Description of the task – Stopping at the line that holds "return rows[i].map((b, k)", repeat the lines below exactly, starting from the very first and including that final line.
═══ Input material ═══
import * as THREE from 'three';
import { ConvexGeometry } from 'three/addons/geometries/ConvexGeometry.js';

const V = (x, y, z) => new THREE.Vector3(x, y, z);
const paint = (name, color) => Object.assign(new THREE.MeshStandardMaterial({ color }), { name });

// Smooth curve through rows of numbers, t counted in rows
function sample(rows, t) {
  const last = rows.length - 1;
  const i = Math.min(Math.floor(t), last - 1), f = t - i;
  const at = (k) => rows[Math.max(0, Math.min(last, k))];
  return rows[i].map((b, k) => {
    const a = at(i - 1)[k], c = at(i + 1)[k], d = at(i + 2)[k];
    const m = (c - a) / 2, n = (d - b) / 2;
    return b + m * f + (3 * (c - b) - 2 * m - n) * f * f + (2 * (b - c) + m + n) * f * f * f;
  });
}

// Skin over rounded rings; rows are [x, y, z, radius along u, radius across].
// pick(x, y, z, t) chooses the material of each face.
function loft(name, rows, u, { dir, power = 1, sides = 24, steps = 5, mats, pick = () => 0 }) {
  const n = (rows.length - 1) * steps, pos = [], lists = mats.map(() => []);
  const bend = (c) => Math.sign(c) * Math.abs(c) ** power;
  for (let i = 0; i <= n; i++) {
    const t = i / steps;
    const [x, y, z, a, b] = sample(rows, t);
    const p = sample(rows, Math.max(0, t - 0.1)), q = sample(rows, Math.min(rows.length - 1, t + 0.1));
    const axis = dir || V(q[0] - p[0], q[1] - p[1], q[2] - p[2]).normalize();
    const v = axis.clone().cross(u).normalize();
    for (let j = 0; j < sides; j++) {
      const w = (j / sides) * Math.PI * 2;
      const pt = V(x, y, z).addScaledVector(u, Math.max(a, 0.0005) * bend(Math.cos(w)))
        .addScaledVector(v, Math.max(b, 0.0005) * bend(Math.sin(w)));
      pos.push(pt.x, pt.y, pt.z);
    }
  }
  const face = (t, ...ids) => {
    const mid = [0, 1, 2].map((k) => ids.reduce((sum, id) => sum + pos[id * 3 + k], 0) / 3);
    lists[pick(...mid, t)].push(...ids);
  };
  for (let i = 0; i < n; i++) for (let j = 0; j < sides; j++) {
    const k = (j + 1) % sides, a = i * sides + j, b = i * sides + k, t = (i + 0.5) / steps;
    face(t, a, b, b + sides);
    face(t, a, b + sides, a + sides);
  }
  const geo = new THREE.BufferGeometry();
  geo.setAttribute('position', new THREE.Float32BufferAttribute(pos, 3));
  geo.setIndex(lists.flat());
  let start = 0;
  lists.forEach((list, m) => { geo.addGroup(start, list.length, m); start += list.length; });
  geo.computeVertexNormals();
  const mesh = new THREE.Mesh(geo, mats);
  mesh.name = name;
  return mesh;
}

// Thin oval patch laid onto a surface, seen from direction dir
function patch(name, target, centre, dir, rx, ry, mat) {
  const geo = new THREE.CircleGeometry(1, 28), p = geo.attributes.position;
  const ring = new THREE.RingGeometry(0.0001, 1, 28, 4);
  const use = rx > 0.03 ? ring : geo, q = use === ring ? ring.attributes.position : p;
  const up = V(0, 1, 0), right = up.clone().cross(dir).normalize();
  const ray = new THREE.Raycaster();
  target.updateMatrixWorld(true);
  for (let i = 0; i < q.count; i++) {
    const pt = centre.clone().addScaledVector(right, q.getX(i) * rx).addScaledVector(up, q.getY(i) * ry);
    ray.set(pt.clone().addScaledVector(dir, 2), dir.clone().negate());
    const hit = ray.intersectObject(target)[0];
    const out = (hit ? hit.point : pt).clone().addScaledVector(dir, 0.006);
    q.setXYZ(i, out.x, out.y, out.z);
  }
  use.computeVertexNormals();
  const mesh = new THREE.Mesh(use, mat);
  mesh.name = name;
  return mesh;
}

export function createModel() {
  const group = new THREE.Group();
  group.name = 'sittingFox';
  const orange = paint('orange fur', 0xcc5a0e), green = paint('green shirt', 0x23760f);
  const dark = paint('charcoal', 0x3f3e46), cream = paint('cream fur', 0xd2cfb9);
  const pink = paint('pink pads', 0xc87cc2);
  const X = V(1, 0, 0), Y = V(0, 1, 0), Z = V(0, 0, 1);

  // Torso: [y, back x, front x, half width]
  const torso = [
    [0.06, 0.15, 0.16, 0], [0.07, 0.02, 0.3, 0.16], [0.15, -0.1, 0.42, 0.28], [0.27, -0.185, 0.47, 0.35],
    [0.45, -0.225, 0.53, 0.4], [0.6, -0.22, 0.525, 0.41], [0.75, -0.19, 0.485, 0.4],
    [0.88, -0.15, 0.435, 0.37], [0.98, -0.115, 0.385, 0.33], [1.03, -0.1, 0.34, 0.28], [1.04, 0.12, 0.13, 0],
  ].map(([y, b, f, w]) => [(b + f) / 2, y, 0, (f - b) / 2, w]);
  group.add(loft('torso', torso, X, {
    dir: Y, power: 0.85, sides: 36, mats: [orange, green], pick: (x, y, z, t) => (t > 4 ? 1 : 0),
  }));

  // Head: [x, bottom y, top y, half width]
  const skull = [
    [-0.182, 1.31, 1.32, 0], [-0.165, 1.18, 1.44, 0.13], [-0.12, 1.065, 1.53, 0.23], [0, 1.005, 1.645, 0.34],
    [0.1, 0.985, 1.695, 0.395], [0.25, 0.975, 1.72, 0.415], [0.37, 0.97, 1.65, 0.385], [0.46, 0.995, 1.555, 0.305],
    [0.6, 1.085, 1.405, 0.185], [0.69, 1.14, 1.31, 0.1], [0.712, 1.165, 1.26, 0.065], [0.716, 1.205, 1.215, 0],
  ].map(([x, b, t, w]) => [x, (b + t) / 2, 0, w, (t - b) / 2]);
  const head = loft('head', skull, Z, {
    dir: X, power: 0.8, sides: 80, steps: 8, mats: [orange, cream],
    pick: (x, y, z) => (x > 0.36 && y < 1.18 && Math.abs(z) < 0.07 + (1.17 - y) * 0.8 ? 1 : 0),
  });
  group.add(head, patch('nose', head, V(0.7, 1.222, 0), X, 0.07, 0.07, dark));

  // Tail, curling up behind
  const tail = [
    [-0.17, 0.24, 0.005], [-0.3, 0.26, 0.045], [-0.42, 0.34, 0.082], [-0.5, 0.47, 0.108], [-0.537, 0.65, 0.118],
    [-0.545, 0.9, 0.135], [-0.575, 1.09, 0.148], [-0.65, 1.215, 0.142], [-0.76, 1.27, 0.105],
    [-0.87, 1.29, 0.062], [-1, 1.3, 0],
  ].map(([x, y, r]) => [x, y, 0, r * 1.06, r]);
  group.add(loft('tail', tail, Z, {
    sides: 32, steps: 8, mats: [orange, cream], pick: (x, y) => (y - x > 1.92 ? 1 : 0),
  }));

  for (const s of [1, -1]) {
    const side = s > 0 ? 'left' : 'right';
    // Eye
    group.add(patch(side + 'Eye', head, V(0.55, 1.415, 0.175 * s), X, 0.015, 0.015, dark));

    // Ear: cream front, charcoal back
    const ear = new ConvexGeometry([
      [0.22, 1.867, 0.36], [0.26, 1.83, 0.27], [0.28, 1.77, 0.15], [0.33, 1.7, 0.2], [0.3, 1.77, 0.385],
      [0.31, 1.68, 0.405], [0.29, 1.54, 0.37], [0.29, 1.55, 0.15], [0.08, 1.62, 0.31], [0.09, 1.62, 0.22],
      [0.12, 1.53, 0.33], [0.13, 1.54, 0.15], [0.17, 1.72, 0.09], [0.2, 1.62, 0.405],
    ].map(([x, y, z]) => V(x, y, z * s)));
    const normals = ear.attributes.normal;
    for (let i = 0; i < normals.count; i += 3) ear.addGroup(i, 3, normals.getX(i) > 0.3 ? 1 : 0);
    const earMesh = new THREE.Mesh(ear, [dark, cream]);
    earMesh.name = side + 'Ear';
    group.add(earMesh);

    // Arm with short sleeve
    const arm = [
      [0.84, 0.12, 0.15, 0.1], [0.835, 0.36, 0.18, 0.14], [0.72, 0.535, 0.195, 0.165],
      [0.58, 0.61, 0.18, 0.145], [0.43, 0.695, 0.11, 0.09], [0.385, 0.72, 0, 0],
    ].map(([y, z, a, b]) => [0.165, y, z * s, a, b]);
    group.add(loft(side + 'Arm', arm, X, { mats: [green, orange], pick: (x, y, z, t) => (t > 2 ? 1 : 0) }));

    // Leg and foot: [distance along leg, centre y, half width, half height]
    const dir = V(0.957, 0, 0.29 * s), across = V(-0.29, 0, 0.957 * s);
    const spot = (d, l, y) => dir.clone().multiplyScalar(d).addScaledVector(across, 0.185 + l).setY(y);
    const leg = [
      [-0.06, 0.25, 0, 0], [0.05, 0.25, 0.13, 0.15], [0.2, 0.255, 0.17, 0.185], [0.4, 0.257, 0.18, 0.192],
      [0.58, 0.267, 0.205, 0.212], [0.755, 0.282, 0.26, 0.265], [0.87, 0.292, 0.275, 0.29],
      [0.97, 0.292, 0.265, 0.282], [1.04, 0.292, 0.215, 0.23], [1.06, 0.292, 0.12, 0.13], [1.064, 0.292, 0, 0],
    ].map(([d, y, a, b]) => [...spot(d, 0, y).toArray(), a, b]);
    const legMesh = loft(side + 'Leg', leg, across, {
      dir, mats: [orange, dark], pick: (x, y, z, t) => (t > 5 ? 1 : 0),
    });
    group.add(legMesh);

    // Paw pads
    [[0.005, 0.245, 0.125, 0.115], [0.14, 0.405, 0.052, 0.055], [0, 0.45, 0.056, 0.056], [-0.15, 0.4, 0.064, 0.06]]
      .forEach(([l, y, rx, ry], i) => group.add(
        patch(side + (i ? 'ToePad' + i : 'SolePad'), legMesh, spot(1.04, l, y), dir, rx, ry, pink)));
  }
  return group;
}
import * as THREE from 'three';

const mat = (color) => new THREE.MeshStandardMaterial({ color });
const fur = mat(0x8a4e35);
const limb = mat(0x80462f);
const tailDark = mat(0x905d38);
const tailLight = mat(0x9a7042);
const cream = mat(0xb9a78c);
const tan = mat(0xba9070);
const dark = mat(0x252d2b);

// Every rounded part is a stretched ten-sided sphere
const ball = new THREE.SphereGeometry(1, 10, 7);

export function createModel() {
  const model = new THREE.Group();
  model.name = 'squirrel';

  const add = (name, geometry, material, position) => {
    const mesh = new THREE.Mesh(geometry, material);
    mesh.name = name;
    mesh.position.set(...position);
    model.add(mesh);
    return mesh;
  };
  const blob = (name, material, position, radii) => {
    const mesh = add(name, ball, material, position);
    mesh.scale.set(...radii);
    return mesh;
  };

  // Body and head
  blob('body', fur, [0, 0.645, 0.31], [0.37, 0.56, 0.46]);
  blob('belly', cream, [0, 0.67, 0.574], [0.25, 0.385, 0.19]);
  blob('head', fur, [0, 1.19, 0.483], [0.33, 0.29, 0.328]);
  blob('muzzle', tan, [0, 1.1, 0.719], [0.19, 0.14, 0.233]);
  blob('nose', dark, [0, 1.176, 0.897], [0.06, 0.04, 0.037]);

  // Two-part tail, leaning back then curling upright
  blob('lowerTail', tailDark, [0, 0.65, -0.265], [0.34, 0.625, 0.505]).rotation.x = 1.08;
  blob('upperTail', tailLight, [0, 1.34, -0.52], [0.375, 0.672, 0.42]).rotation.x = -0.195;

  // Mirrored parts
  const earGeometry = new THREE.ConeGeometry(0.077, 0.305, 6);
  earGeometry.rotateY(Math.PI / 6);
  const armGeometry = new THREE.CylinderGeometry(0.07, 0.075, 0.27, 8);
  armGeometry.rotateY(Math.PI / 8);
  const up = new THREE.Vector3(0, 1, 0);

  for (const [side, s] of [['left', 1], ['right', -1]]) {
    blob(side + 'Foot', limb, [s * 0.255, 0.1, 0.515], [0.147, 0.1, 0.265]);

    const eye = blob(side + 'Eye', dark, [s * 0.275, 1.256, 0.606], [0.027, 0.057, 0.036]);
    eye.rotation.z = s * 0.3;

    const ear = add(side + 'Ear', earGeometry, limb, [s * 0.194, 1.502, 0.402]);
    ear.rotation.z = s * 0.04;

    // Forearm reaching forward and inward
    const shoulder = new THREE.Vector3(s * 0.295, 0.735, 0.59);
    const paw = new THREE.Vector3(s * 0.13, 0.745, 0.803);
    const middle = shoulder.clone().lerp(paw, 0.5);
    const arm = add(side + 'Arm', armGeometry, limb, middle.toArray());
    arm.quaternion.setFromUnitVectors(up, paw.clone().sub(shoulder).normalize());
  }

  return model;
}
═══
Solution below –
import * as THREE from 'three';
import { ConvexGeometry } from 'three/addons/geometries/ConvexGeometry.js';

const V = (x, y, z) => new THREE.Vector3(x, y, z);
const paint = (name, color) => Object.assign(new THREE.MeshStandardMaterial({ color }), { name });

// Smooth curve through rows of numbers, t counted in rows
function sample(rows, t) {
  const last = rows.length - 1;
  const i = Math.min(Math.floor(t), last - 1), f = t - i;
  const at = (k) => rows[Math.max(0, Math.min(last, k))];
  return rows[i].map((b, k) => {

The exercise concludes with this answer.